The second ice cube was put in a place they thought it would melt.
They found a small puddle and lots of kids used the puddle. The secret of the puddle was not just that it was water, but it was water with lots of ice melt in it! This was just next to the door the custodian uses for his outdoor equipment and he'd dropped some ice melt when he was working this morning.
We tested this out with two more cubes - one with ice melt poured on it and the other with nothing. The cube on the right has the ice melt on it and is making quite a puddle.
We lucked out that it was snowing today. We grabbed some small rectangles of black paper and magnifying glasses. We checked out some of the snow flakes we saw. Most just looked like clumps of ice, but some had a bit of crystalline look to them.
If you want to do some further explorations with ice, here are some ideas:
Science words: bigger, smaller, colder, warmer, freeze, melt, absorb, crystal
Juice Pops – have kids mix frozen juice concentrate with warm water.
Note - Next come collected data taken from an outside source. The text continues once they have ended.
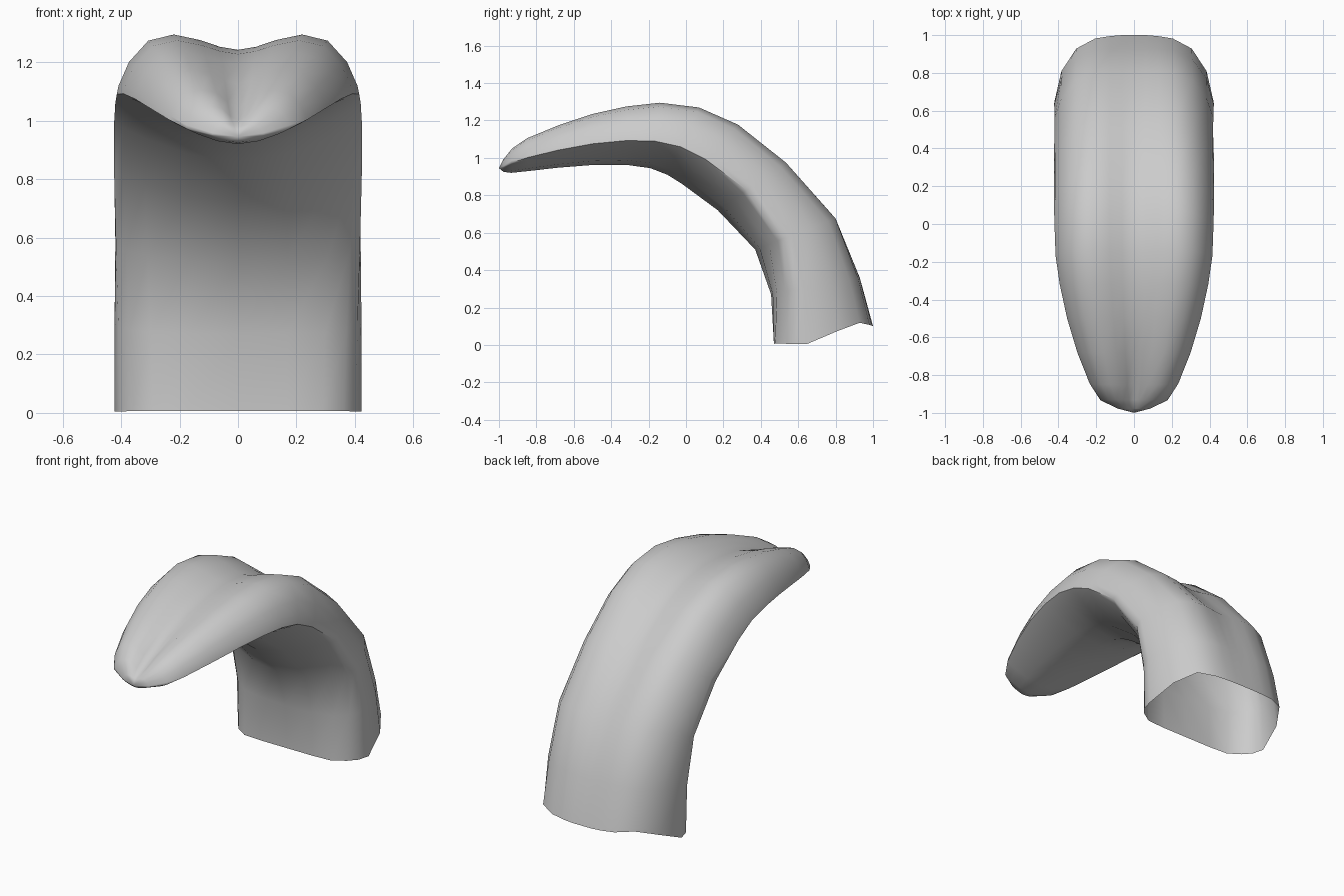
import bpy, bmesh, math

cube = bpy.data.objects.get("Cube")
if cube:
    bpy.data.objects.remove(cube, do_unlink=True)

# One flat grey for the whole surface
grey = bpy.data.materials.new("soft grey")
grey.use_nodes = True
colour = (0.6, 0.6, 0.6, 1)
grey.diffuse_color = colour
grey.node_tree.nodes["Principled BSDF"].inputs["Base Color"].default_value = colour

# Half sections from underside centre to upper centre: (width share, thickness share)
ROOT = [(0, 0), (.4, 0), (.69, .012), (.86, .1), (.955, .2), (1, .33),
        (.91, .64), (.725, .865), (.49, .965), (.3, .99), (.15, 1), (0, 1)]
BLADE = [(0, 0), (.4, .08), (.75, .25), (.93, .36), (1, .415), (.985, .5),
         (.9, .73), (.74, .94), (.53, 1), (.31, .945), (.15, .88), (0, .85)]
UNDERSIDE = 5
RIM_WAVE = .034
VALLEY = {10: .6, 11: 1}  # how far each centre point sinks into the groove

# Stations from root to tip:
# upper y, z; lower y, z; half width; blend to blade; extra groove depth
STATIONS = [
    (1, .1, .47, .006, .422, 0, 0),
    (.935, .36, .455, .27, .424, .1, 0),
    (.81, .68, .37, .51, .424, .3, 0),
    (.54, .98, .17, .72, .424, .5, 0),
    (.28, 1.18, -.02, .86, .424, .8, 0),
    (.07, 1.27, -.1, .91, .42, .95, 0),
    (-.14, 1.295, -.19, .945, .415, 1, 0),
    (-.32, 1.275, -.32, .963, .393, 1, 0),
    (-.5, 1.235, -.5, .962, .354, 1, 0),
    (-.68, 1.175, -.68, .948, .3, 1, .015),
    (-.85, 1.105, -.84, .93, .235, 1, .035),
    (-.93, 1.05, -.935, .92, .178, 1, .03),
    (-.978, .99, -.975, .925, .088, 1, 0),
]


def ring(station):
    """Closed symmetric loop of points for one station."""
    ty, tz, by, bz, width, blend, groove = station
    wave = RIM_WAVE if blend == 0 else 0
    half = []
    for i, (a, b) in enumerate(zip(ROOT, BLADE)):
        t = min(1, 2.2 * blend) if i <= UNDERSIDE else blend
        u = a[0] + (b[0] - a[0]) * t
        v = a[1] + (b[1] - a[1]) * t
        z = bz + (tz - bz) * v - wave * math.sin(math.tau * v ** 1.4)
        z -= groove * VALLEY.get(i, 0)
        half.append((u * width, by + (ty - by) * v, z))
    return half + [(-x, y, z) for x, y, z in half[-2:0:-1]]


# Loft the stations, leave the root open and close the tip to a point
bm = bmesh.new()
rings = [[bm.verts.new(p) for p in ring(s)] for s in STATIONS]
count = len(rings[0])
for lower, upper in zip(rings, rings[1:]):
    for i in range(count):
        j = (i + 1) % count
        bm.faces.new((lower[i], lower[j], upper[j], upper[i]))
tip = bm.verts.new((0, -1, .945))
for i in range(count):
    bm.faces.new((rings[-1][i], rings[-1][(i + 1) % count], tip))
bmesh.ops.recalc_face_normals(bm, faces=bm.faces)

mesh = bpy.data.meshes.new("tongue")
bm.to_mesh(mesh)
bm.free()
mesh.materials.append(grey)
tongue = bpy.data.objects.new("tongue", mesh)
bpy.context.collection.objects.link(tongue)

# Smooth shading over the coarse faces
bpy.ops.object.select_all(action='DESELECT')
tongue.select_set(True)
bpy.context.view_layer.objects.active = tongue
bpy.ops.object.shade_smooth_by_angle(angle=math.radians(60))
Mix it until it is no longer frozen. Pour in to cups, add a Popsicle stick, and pop into the freezer. Check on them every 15 minutes or so and describe what you see.
When it is completely frozen, peel off the paper cup and look at the ice crystals. What do they look like? How do they taste?
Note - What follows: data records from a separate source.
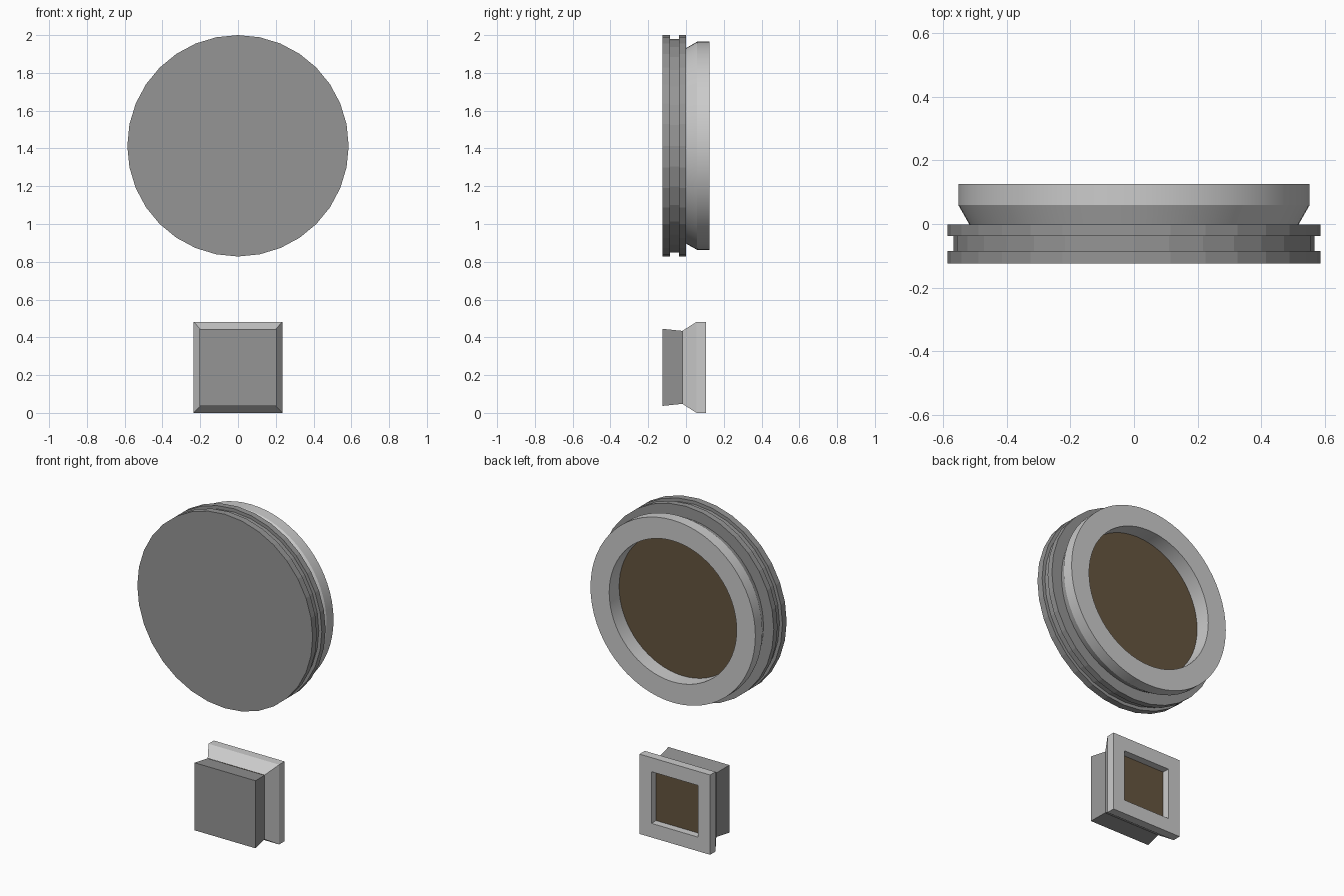
import bpy, math

if "Cube" in bpy.data.objects:
    bpy.data.objects.remove(bpy.data.objects["Cube"])


def material(name, rgb):
    m = bpy.data.materials.new(name)
    m.diffuse_color = (*rgb, 1)
    m.use_nodes = True
    m.node_tree.nodes["Principled BSDF"].inputs["Base Color"].default_value = m.diffuse_color
    return m


DARK = material("dark_grey", (0.3, 0.3, 0.3))
BROWN = material("brown", (0.13, 0.09, 0.05))


def loft(name, n, cz, sections, mat=None, first=False, last=False, smooth=False):
    """Join n-sided loops along y; each section is (y, half_x, half_z)."""
    turn, k = (math.pi / 4, math.sqrt(2)) if n == 4 else (0, 1)
    verts, faces = [], []
    for y, hx, hz in sections:
        for i in range(n):
            a = turn + 2 * math.pi * i / n
            verts.append((hx * k * math.cos(a), y, cz + hz * k * math.sin(a)))
    for s in range(len(sections) - 1):
        for i in range(n):
            j, a, b = (i + 1) % n, s * n, (s + 1) * n
            faces.append((a + i, b + i, b + j, a + j))
    if first:
        faces.append(tuple(range(n)))
    if last:
        end = (len(sections) - 1) * n
        faces.append(tuple(reversed(range(end, end + n))))
    me = bpy.data.meshes.new(name)
    me.from_pydata(verts, [], faces)
    ob = bpy.data.objects.new(name, me)
    bpy.context.collection.objects.link(ob)
    if mat:
        me.materials.append(mat)
    if smooth:
        bpy.context.view_layer.objects.active = ob
        ob.select_set(True)
        bpy.ops.object.shade_smooth_by_angle(angle=math.radians(25))
        ob.select_set(False)
    return ob


def round_profile(points):
    return [(y, r, r) for y, r in points]


CZ = 1.414   # round piece centre height
SZ = 0.241   # square piece centre height

# Round piece: grooved disc, flared ring, recessed panel
loft("round_disc", 32, CZ, round_profile([
    (-0.124, 0.586), (-0.084, 0.586), (-0.084, 0.566),
    (-0.037, 0.566), (-0.037, 0.586), (-0.001, 0.586)]),
    DARK, first=True, last=True)
loft("round_ring", 64, CZ, round_profile([
    (-0.001, 0.517), (0.059, 0.551), (0.125, 0.551),
    (0.125, 0.426), (0.03, 0.426)]), smooth=True)
loft("round_panel", 64, CZ, round_profile([(0.03, 0.426)]), BROWN, last=True)

# Square piece: tapered block, flared frame, recessed panel
loft("square_block", 4, SZ, [(-0.124, 0.204, 0.204), (-0.018, 0.19, 0.193)],
     DARK, first=True, last=True)
loft("square_frame", 4, SZ, [
    (-0.018, 0.19, 0.194), (0.056, 0.236, 0.241), (0.107, 0.236, 0.241),
    (0.107, 0.156, 0.156), (0.063, 0.156, 0.156)])
loft("square_panel", 4, SZ, [(0.063, 0.156, 0.156)], BROWN, last=True)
If you liked this, try freezing other edible things like grapes and bananas. Try some frozen and at room temperature.
Grab your water color paints and go out to the snow. You can use melted snow for the water or wet the paint before going out. As you paint on the snow, the water will meld the colors and wick the paint away. After a few minutes, you will have a new canvas. You can also do with food colored water in a spray bottle or regular water bottle.
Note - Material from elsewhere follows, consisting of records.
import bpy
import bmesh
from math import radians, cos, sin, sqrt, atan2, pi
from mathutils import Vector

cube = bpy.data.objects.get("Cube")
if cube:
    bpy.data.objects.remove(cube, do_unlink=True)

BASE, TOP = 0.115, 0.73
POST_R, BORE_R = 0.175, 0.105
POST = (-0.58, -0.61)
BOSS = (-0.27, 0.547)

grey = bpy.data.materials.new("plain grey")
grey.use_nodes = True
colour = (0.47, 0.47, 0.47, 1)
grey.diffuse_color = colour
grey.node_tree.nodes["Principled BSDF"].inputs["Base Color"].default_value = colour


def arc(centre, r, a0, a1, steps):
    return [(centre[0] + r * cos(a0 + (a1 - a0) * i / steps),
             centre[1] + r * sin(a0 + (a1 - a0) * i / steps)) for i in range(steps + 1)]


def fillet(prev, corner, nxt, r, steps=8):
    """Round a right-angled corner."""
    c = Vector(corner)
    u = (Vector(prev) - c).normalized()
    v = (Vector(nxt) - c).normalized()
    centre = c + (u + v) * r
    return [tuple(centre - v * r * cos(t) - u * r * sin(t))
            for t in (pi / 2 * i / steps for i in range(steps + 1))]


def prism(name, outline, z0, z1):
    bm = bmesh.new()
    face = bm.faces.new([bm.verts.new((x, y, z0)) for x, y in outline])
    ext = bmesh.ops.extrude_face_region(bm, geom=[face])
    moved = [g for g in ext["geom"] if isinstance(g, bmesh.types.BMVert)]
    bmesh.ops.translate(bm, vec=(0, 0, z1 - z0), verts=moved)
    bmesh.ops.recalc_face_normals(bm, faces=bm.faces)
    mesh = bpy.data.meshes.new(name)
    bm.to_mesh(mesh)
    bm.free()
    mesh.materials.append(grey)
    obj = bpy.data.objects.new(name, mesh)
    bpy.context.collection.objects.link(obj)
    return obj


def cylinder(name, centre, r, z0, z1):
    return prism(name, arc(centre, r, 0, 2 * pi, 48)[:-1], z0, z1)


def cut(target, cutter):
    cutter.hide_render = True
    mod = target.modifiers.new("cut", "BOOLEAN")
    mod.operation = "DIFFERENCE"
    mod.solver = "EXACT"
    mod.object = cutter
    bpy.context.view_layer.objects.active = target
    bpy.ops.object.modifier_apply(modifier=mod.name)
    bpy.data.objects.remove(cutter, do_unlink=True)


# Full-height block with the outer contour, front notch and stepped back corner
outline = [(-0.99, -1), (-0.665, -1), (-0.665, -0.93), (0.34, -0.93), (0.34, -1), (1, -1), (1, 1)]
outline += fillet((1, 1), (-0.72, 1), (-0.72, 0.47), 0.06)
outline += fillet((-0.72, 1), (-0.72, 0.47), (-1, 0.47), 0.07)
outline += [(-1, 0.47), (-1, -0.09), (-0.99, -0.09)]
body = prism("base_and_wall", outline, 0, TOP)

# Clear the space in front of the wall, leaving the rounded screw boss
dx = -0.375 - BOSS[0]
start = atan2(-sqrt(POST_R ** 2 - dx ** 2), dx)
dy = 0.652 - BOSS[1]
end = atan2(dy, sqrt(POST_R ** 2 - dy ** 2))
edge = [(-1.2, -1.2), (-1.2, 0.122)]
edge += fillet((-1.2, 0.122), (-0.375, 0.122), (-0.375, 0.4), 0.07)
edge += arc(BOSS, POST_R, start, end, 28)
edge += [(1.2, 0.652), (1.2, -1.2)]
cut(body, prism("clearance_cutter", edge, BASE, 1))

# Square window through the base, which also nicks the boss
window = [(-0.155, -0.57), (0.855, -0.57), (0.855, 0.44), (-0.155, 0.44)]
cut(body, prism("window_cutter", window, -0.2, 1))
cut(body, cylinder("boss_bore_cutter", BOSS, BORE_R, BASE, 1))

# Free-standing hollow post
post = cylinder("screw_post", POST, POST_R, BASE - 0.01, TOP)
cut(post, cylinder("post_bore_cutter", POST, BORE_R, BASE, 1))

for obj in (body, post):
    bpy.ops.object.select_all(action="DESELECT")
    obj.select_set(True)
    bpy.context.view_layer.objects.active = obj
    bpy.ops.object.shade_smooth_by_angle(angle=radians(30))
Fill balloons with water and freeze. Only fill so the balloon is about six inches in diameter. Suspend with a close pin from a shelf in the freezer so the balloon will freeze round. Remove the latex and you have an ice ball. Put the round ice balls in a bath tub or wash tub and see how they move around. You can have races with ice balls.
Put a black piece of paper in the freezer. Next time it snows, take the black paper out and catch snow flakes. You can use a magnifying glass to observe them closely.
Fun winter books:
The Mitten by Jan Brett – discuss how different animals live in the winter, use ordinal numbers (first, second, third, etc.), and repeating patterns. Check out www.janbrett.com for more mitten activities and pictures of the animals that you can use to make patterns or reenact the story.